── Data to examine
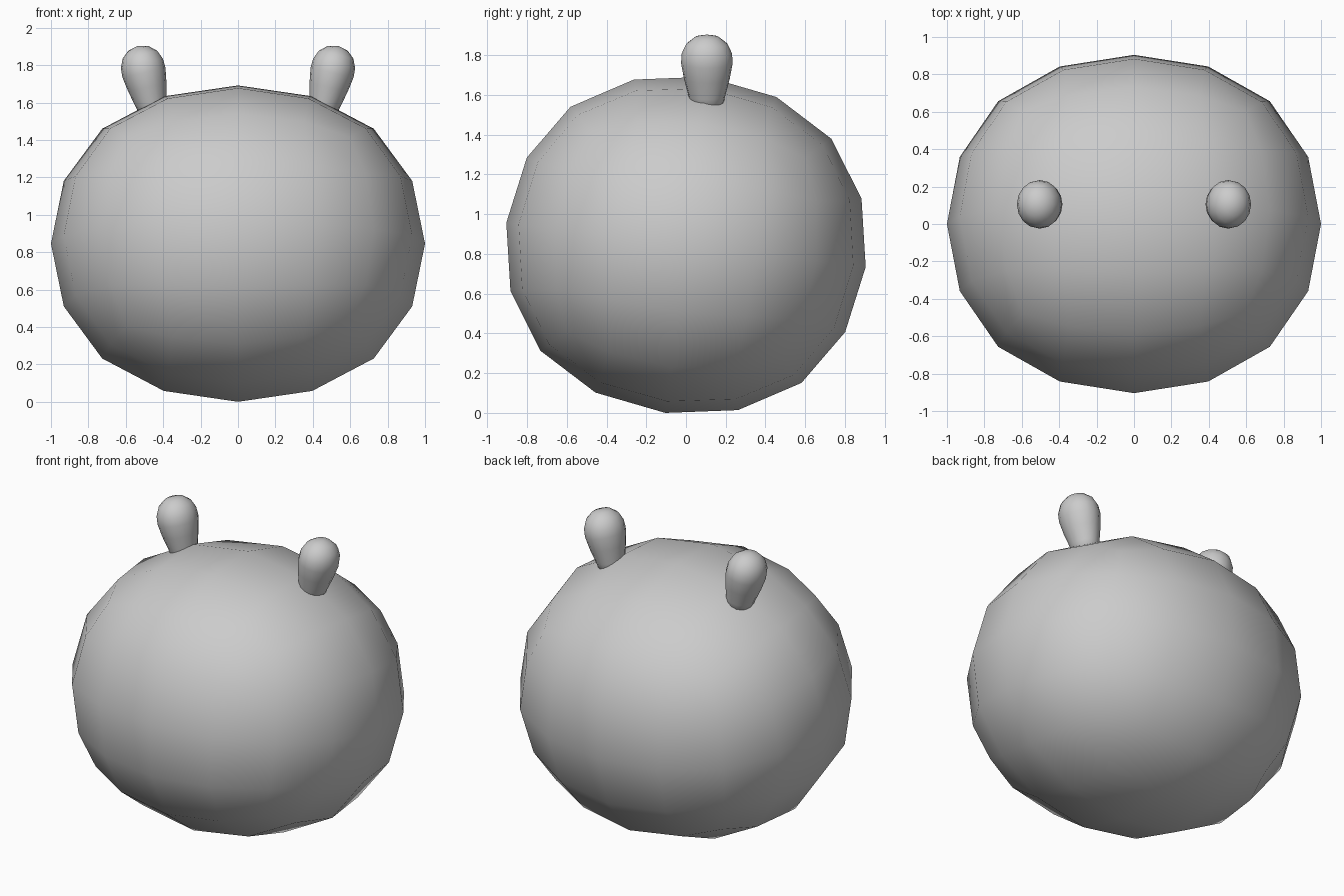
import bpy, bmesh, math
from mathutils import Matrix, Vector

if "Cube" in bpy.data.objects:
    bpy.data.objects.remove(bpy.data.objects["Cube"])

# Head: cube rounded by two subdivision levels, tipped forward a little
bpy.ops.mesh.primitive_cube_add(size=2)
head = bpy.context.object
head.name = "round_head"
sub = head.modifiers.new("round", 'SUBSURF')
sub.levels = sub.render_levels = 2
bpy.ops.object.modifier_apply(modifier=sub.name)
me = head.data
r = max(v.co.x for v in me.vertices)
tilt = Matrix.Rotation(math.radians(-7), 4, 'X')
me.transform(tilt @ Matrix.Diagonal((1 / r, 0.911 / r, 0.852 / r, 1)))
me.transform(Matrix.Translation((0, 0, -min(v.co.z for v in me.vertices))))
me.polygons.foreach_set("use_smooth", [True] * len(me.polygons))

# Ears: lathed pear shape leaning outward, mirrored to the other side
profile = [(0.065, -0.28), (0.084, -0.18), (0.105, -0.09), (0.118, -0.01),
           (0.115, 0.04), (0.095, 0.088), (0.055, 0.123)]
sides = 16
bm = bmesh.new()
rings = [[bm.verts.new((rad * math.cos(2 * math.pi * i / sides),
                        1.1 * rad * math.sin(2 * math.pi * i / sides), h))
          for i in range(sides)] for rad, h in profile]
for a, b in zip(rings, rings[1:]):
    for i in range(sides):
        j = (i + 1) % sides
        bm.faces.new((a[i], a[j], b[j], b[i]))
tip = bm.verts.new((0, 0, 0.137))
for i in range(sides):
    bm.faces.new((rings[-1][i], rings[-1][(i + 1) % sides], tip))
bm.faces.new(rings[0][::-1])
for f in bm.faces:
    f.smooth = True
bm.transform(Matrix.Translation((0.505, 0.105, 1.77)) @ Matrix.Rotation(math.radians(13), 4, 'Y'))
ear_mesh = bpy.data.meshes.new("ears")
bm.to_mesh(ear_mesh)
bm.free()
ears = bpy.data.objects.new("ears", ear_mesh)
bpy.context.collection.objects.link(ears)
ears.modifiers.new("mirror", 'MIRROR').use_axis[0] = True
────
Retype everything in the entries exactly except the pictures.

> _Solution for this exercise_:
import bpy, bmesh, math
from mathutils import Matrix, Vector

if "Cube" in bpy.data.objects:
    bpy.data.objects.remove(bpy.data.objects["Cube"])

# Head: cube rounded by two subdivision levels, tipped forward a little
bpy.ops.mesh.primitive_cube_add(size=2)
head = bpy.context.object
head.name = "round_head"
sub = head.modifiers.new("round", 'SUBSURF')
sub.levels = sub.render_levels = 2
bpy.ops.object.modifier_apply(modifier=sub.name)
me = head.data
r = max(v.co.x for v in me.vertices)
tilt = Matrix.Rotation(math.radians(-7), 4, 'X')
me.transform(tilt @ Matrix.Diagonal((1 / r, 0.911 / r, 0.852 / r, 1)))
me.transform(Matrix.Translation((0, 0, -min(v.co.z for v in me.vertices))))
me.polygons.foreach_set("use_smooth", [True] * len(me.polygons))

# Ears: lathed pear shape leaning outward, mirrored to the other side
profile = [(0.065, -0.28), (0.084, -0.18), (0.105, -0.09), (0.118, -0.01),
           (0.115, 0.04), (0.095, 0.088), (0.055, 0.123)]
sides = 16
bm = bmesh.new()
rings = [[bm.verts.new((rad * math.cos(2 * math.pi * i / sides),
                        1.1 * rad * math.sin(2 * math.pi * i / sides), h))
          for i in range(sides)] for rad, h in profile]
for a, b in zip(rings, rings[1:]):
    for i in range(sides):
        j = (i + 1) % sides
        bm.faces.new((a[i], a[j], b[j], b[i]))
tip = bm.verts.new((0, 0, 0.137))
for i in range(sides):
    bm.faces.new((rings[-1][i], rings[-1][(i + 1) % sides], tip))
bm.faces.new(rings[0][::-1])
for f in bm.faces:
    f.smooth = True
bm.transform(Matrix.Translation((0.505, 0.105, 1.77)) @ Matrix.Rotation(math.radians(13), 4, 'Y'))
ear_mesh = bpy.data.meshes.new("ears")
bm.to_mesh(ear_mesh)
bm.free()
ears = bpy.data.objects.new("ears", ear_mesh)
bpy.context.collection.objects.link(ears)
ears.modifiers.new("mirror", 'MIRROR').use_axis[0] = True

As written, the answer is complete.